Since the 1970s, child welfare policies and programs have focused on providing children and youths in foster care with permanency (Pike, 1976). For the purposes of this article, we are interested in permanency associated with a stable exit from foster care, as well as placement stability while in care. Child welfare research has typically centered on increasing permanent exits from foster care, for example, successful reunification, adoption, or guardianship (Berrick, Needell, Barth, & Jonson-Reid, 1998). Little work has been done to understand how stability during foster care and permanency after child welfare foster care is linked to later delinquent acts that lead to probation-supervised foster care. The present study followed children who exited child welfare foster care before emancipation to understand how placement stability and permanence following care was associated with subsequent placement in probation-supervised foster care. This was done while controlling for child demographics and foster care s ervice information (for example, placement types, number of spells, and length of stay).
An underlying assumption in child welfare agencies and most child welfare research is that the absence of a return to child welfare foster care indicates a positive outcome. Children who leave the child welfare system before emancipation may, however, again experience foster or group care under the supervision of either juvenile justice or mental health agencies. Neither mental health- nor probation-supervised foster care is a positive indicator of development.

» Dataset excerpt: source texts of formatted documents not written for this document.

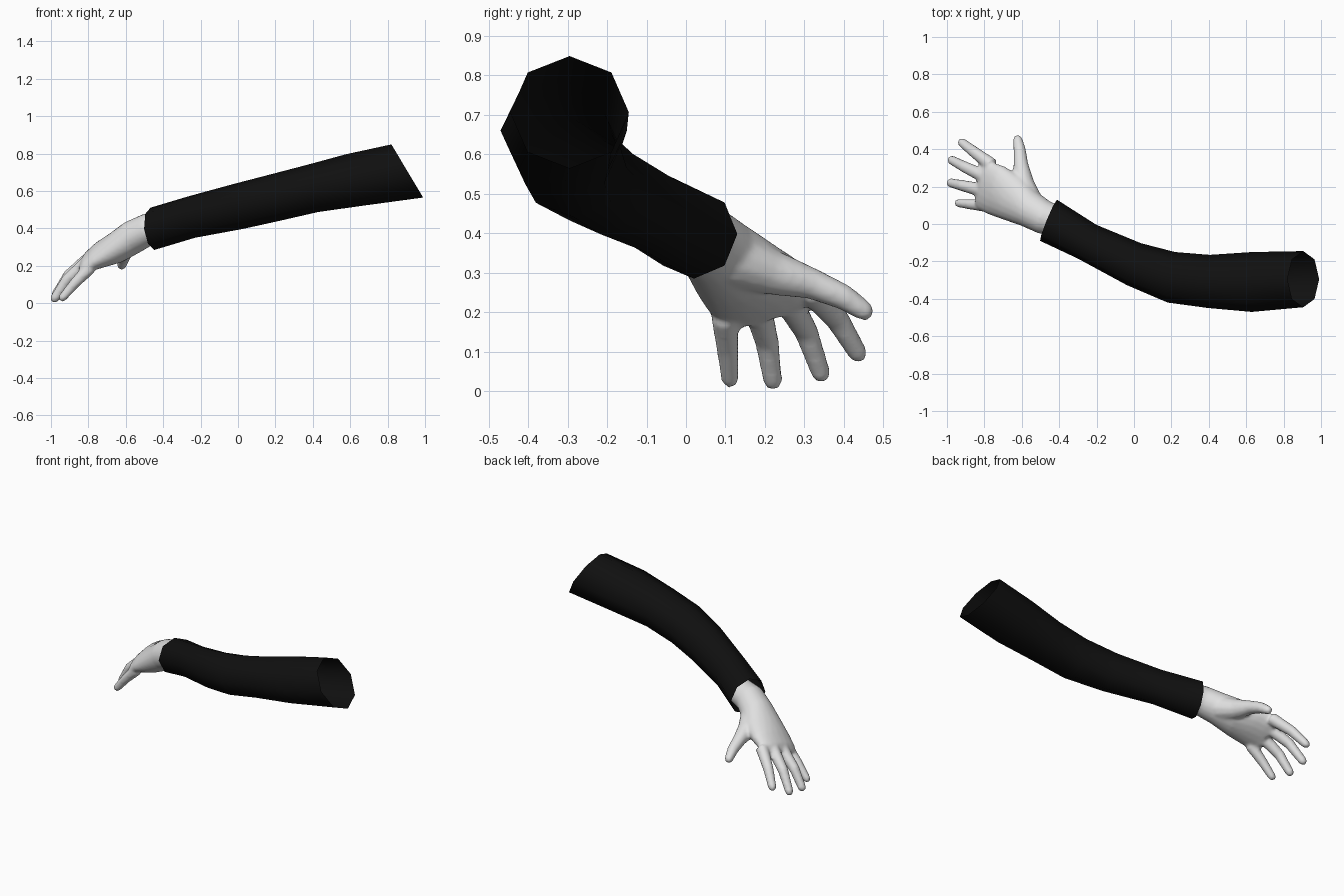
import bpy, bmesh, math
from mathutils import Vector as V

if "Cube" in bpy.data.objects:
    bpy.data.objects.remove(bpy.data.objects["Cube"])


def material(name, rgb):
    m = bpy.data.materials.new(name)
    m.diffuse_color = (*rgb, 1)
    m.use_nodes = True
    m.node_tree.nodes["Principled BSDF"].inputs["Base Color"].default_value = m.diffuse_color
    return m


SKIN = material("pale grey", (0.75, 0.75, 0.75))
CLOTH = material("black cloth", (0.005, 0.005, 0.005))


def loft(bm, rings, sides, caps):
    """Rings are (centre, half-axis u, half-axis v)."""
    loops = []
    for c, u, v in rings:
        loops.append([bm.verts.new(V(c) + V(u) * math.cos(a) + V(v) * math.sin(a))
                      for a in (math.tau * i / sides for i in range(sides))])
    for a, b in zip(loops, loops[1:]):
        for i in range(sides):
            j = (i + 1) % sides
            bm.faces.new((a[i], a[j], b[j], b[i]))
    if caps:
        bm.faces.new(loops[0][::-1])
        bm.faces.new(loops[-1])


def digit(bm, pts, radii):
    """Tapered round finger with a rounded tip."""
    pts = [V(p) for p in pts]
    end = (pts[-1] - pts[-2]).normalized()
    r = radii[-1]
    pts += [pts[-1] + end * r * 0.6, pts[-1] + end * r * 0.9]
    radii = list(radii) + [r * 0.75, r * 0.35]
    rings = []
    for i, p in enumerate(pts):
        d = (pts[min(i + 1, len(pts) - 1)] - pts[max(i - 1, 0)]).normalized()
        u = d.cross(V((0.3, 0.2, 1))).normalized()
        rings.append((p, u * radii[i], d.cross(u) * radii[i]))
    loft(bm, rings, 12, True)


def finish(bm, name, mat):
    bmesh.ops.recalc_face_normals(bm, faces=bm.faces)
    me = bpy.data.meshes.new(name)
    bm.to_mesh(me)
    bm.free()
    me.materials.append(mat)
    for p in me.polygons:
        p.use_smooth = True
    ob = bpy.data.objects.new(name, me)
    bpy.context.collection.objects.link(ob)
    return ob


# Sleeve: open eight-sided tube from cuff to shoulder
bm = bmesh.new()
loft(bm, [
    ((-0.457, 0.02, 0.398), (0.045, 0.11, 0), (-0.01, 0, 0.113)),
    ((-0.25, -0.095, 0.460), (0.05, 0.09, 0), (-0.02, 0, 0.110)),
    ((0.0, -0.215, 0.517), (0.038, 0.112, 0), (-0.025, 0, 0.120)),
    ((0.2, -0.285, 0.565), (0.02, 0.135, 0), (-0.025, 0, 0.124)),
    ((0.4, -0.307, 0.614), (0.005, 0.142, 0), (-0.03, 0, 0.126)),
    ((0.63, -0.310, 0.660), (0, 0.160, 0), (-0.05, 0, 0.137)),
    ((0.905, -0.295, 0.707), (0, 0.150, 0), (-0.085, 0, 0.142)),
], 8, False)
finish(bm, "sleeve", CLOTH)

# Palm and wrist: oval sections (little-finger edge, thumb edge, half thickness)
bm = bmesh.new()
sections = [
    ((-0.40, -0.07, 0.41), (-0.33, 0.07, 0.42), 0.080),
    ((-0.51, -0.05, 0.385), (-0.45, 0.12, 0.405), 0.086),
    ((-0.60, -0.01, 0.335), (-0.52, 0.17, 0.375), 0.090),
    ((-0.70, 0.025, 0.26), (-0.60, 0.25, 0.335), 0.083),
    ((-0.77, 0.05, 0.215), (-0.70, 0.31, 0.305), 0.066),
    ((-0.82, 0.072, 0.185), (-0.77, 0.335, 0.265), 0.048),
    ((-0.845, 0.09, 0.160), (-0.80, 0.33, 0.235), 0.030),
]
mids = [(V(p) + V(q)) / 2 for p, q, t in sections]
rings = []
for i, (p, q, t) in enumerate(sections):
    along = mids[min(i + 1, len(mids) - 1)] - mids[max(i - 1, 0)]
    across = (V(q) - V(p)) / 2
    rings.append((mids[i], across, along.cross(across).normalized() * t))
loft(bm, rings, 20, True)

# Four fingers: base, middle, tip
for base, mid, tip, k in [
    ((-0.76, 0.315, 0.26), (-0.855, 0.385, 0.18), (-0.920, 0.436, 0.095), 1.0),
    ((-0.80, 0.255, 0.235), (-0.905, 0.305, 0.15), (-0.975, 0.342, 0.045), 1.0),
    ((-0.81, 0.180, 0.215), (-0.915, 0.205, 0.125), (-0.980, 0.220, 0.026), 1.0),
    ((-0.79, 0.098, 0.19), (-0.87, 0.105, 0.11), (-0.938, 0.112, 0.030), 0.93),
]:
    digit(bm, [base, mid, tip], [0.038 * k, 0.031 * k, 0.025 * k])

# Thumb with its fleshy base
digit(bm, [(-0.56, 0.12, 0.335), (-0.592, 0.22, 0.30), (-0.605, 0.32, 0.272),
           (-0.612, 0.40, 0.238), (-0.622, 0.452, 0.203)],
      [0.074, 0.058, 0.040, 0.033, 0.026])

hand = finish(bm, "hand", SKIN)

# Fuse the digits with the palm and soften the webs
rm = hand.modifiers.new("fuse", "REMESH")
rm.mode = "VOXEL"
rm.voxel_size = 0.009
rm.use_smooth_shade = True
sm = hand.modifiers.new("soften", "SMOOTH")
sm.factor = 0.5
sm.iterations = 6
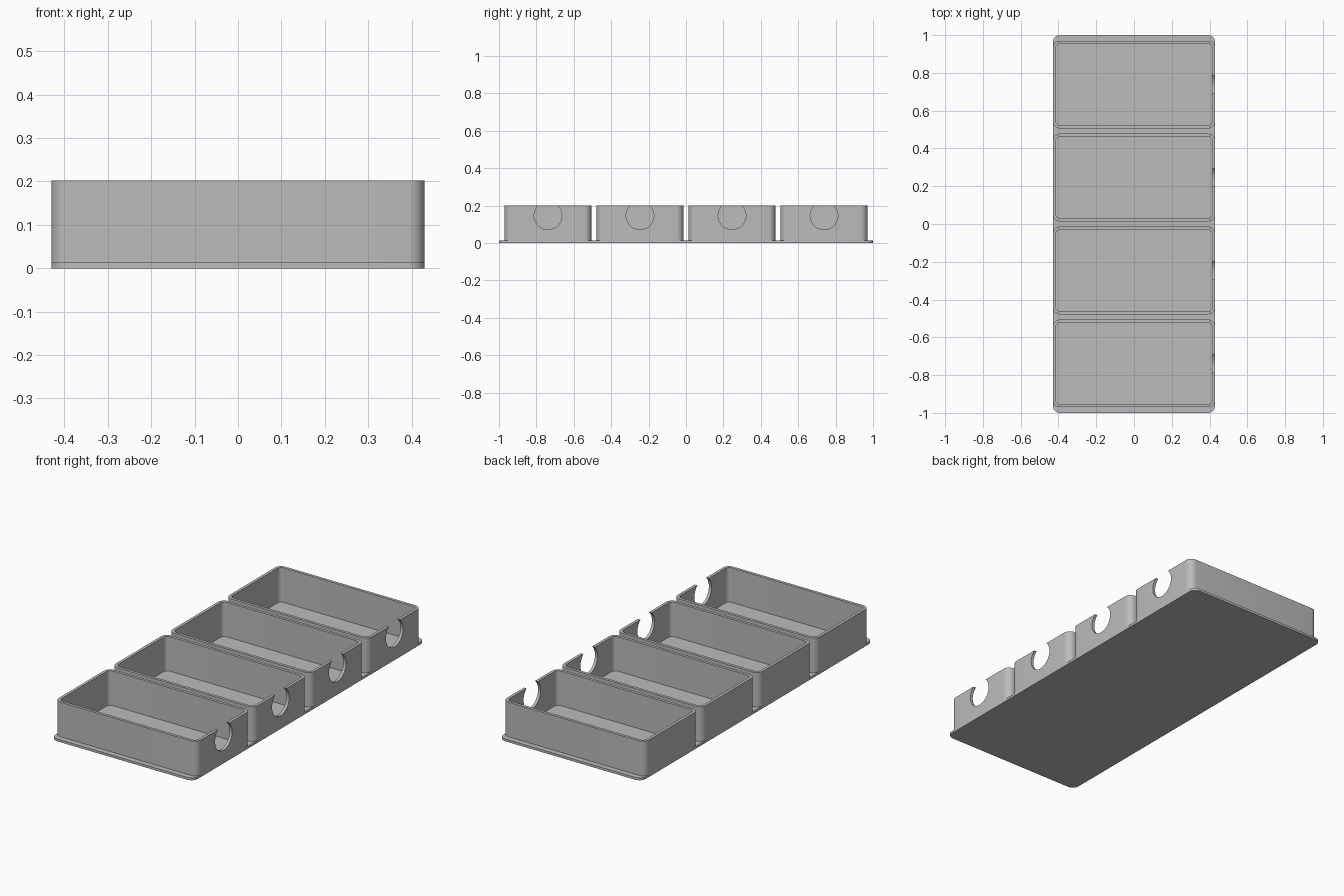
import bpy, bmesh
from math import cos, sin, pi, radians
from mathutils import Matrix

if "Cube" in bpy.data.objects:
    bpy.data.objects.remove(bpy.data.objects["Cube"], do_unlink=True)

HALF_X, HALF_Y = 0.43, 1.0
PLATE_TOP, RIM = 0.013, 0.202
TRAY_HALF_Y, PITCH, WALL, RADIUS = 0.232, 0.492, 0.016, 0.038

grey = bpy.data.materials.new("matte grey")
grey.use_nodes = True
grey.diffuse_color = (0.5, 0.5, 0.5, 1)
grey.node_tree.nodes["Principled BSDF"].inputs["Base Color"].default_value = grey.diffuse_color


def add_object(name, bm):
    bmesh.ops.recalc_face_normals(bm, faces=bm.faces)
    mesh = bpy.data.meshes.new(name)
    bm.to_mesh(mesh)
    bm.free()
    mesh.materials.append(grey)
    obj = bpy.data.objects.new(name, mesh)
    bpy.context.collection.objects.link(obj)
    return obj


def rounded_prism(name, hx, hy, radius, z0, z1, steps=8):
    """Upright block with rounded vertical corners."""
    bm = bmesh.new()
    ring = []
    for corner, (sx, sy) in enumerate([(1, 1), (-1, 1), (-1, -1), (1, -1)]):
        for i in range(steps + 1):
            a = (corner + i / steps) * pi / 2
            ring.append(bm.verts.new((sx * (hx - radius) + radius * cos(a),
                                      sy * (hy - radius) + radius * sin(a), z0)))
    base = bm.faces.new(ring)
    top = bmesh.ops.extrude_face_region(bm, geom=[base], use_keep_orig=True)
    bmesh.ops.translate(bm, vec=(0, 0, z1 - z0),
                        verts=[v for v in top["geom"] if isinstance(v, bmesh.types.BMVert)])
    return add_object(name, bm)


def smooth(obj):
    bpy.ops.object.select_all(action='DESELECT')
    obj.select_set(True)
    bpy.context.view_layer.objects.active = obj
    bpy.ops.object.shade_smooth_by_angle(angle=radians(30))


# Base plate, which is also the floor of the trays
plate = rounded_prism("base_plate", HALF_X, HALF_Y, RADIUS, 0, PLATE_TOP)
smooth(plate)

# Tray wall: outer block minus the pocket and the round finger notch
tray = rounded_prism("tray_1", HALF_X, TRAY_HALF_Y, RADIUS, PLATE_TOP, RIM)
pocket = rounded_prism("pocket_cutter", HALF_X - WALL, TRAY_HALF_Y - WALL,
                       RADIUS - WALL, -0.1, 0.3)
bm = bmesh.new()
bmesh.ops.create_cone(bm, cap_ends=True, segments=48, radius1=0.074, radius2=0.074, depth=0.2,
                      matrix=Matrix.Translation((HALF_X, 0, 0.146)) @ Matrix.Rotation(pi / 2, 4, 'Y'))
notch = add_object("notch_cutter", bm)

for cutter in (pocket, notch):
    cutter.hide_render = True
    mod = tray.modifiers.new("cut", 'BOOLEAN')
    mod.operation, mod.solver, mod.object = 'DIFFERENCE', 'EXACT', cutter
bpy.context.view_layer.update()
wall_mesh = bpy.data.meshes.new_from_object(
    tray.evaluated_get(bpy.context.evaluated_depsgraph_get()))
tray.modifiers.clear()
tray.data = wall_mesh
for cutter in (pocket, notch):
    bpy.data.objects.remove(cutter, do_unlink=True)
smooth(tray)

# Four equal trays in a row
for i in range(4):
    obj = tray if i == 0 else tray.copy()
    if i:
        obj.name = f"tray_{i + 1}"
        bpy.context.collection.objects.link(obj)
    obj.location.y = (i - 1.5) * PITCH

Juvenile probation departments may use a foster or group home as a sentencing option for children and youths who have committed a crime that is serious enough to handle formally but does not warrant a more restrictive placement in a juvenile detention facility (Greenwood, 1996). Youths may be placed in such homes when there is insufficient supervision at home to ensure successful probation services with the family of origin. Program descriptions and legislative testimony indicate that the reason for placement often is related to family conditions similar to those found in families served by the child welfare system (Los Angeles County Probation Department, 2001; Close to home: Community-based mental health services for children, 1991).
An accurate description of the youths in probation foster care is impossible to provide. Although state and federal reports on juvenile probation cases exist, these reports combine probation-supervised foster care with other types of residential placements such as camps, detention facilities, or mental health facilities (Puzzanchera et al., 2000). In our study of probation foster or group care, the most common type of placement is a six-bed community group home--juvenile detention facilities and rural camp settings are not included in these data.
Little research exists on probation foster or group care despite the fact that substantial numbers of youths are in such placements. In 1995, 4, 640 children and youths were in probation-supervised foster care in California (Needell, Webster, Barth, & Armijo, 1997). Children in probation-supervised foster care were a substantial proportion (38 percent) of children in group home placements (Needell et al.). With the exception of the present investigation, we found no study that examined probation-supervised foster or group care as an outcome for children who exit the child welfare system.
Transitions from child welfare foster care to probation foster care are of concern to social workers for several reasons. Social workers serve at-risk children and youths in all the primary public services sectors (that is, child welfare, education, juvenile justice, and mental health). Understanding how to prevent negative system movements, such as the transition from child welfare foster care to juvenile probation foster care, supports our professional ethic of providing the best possible, least restrictive service. …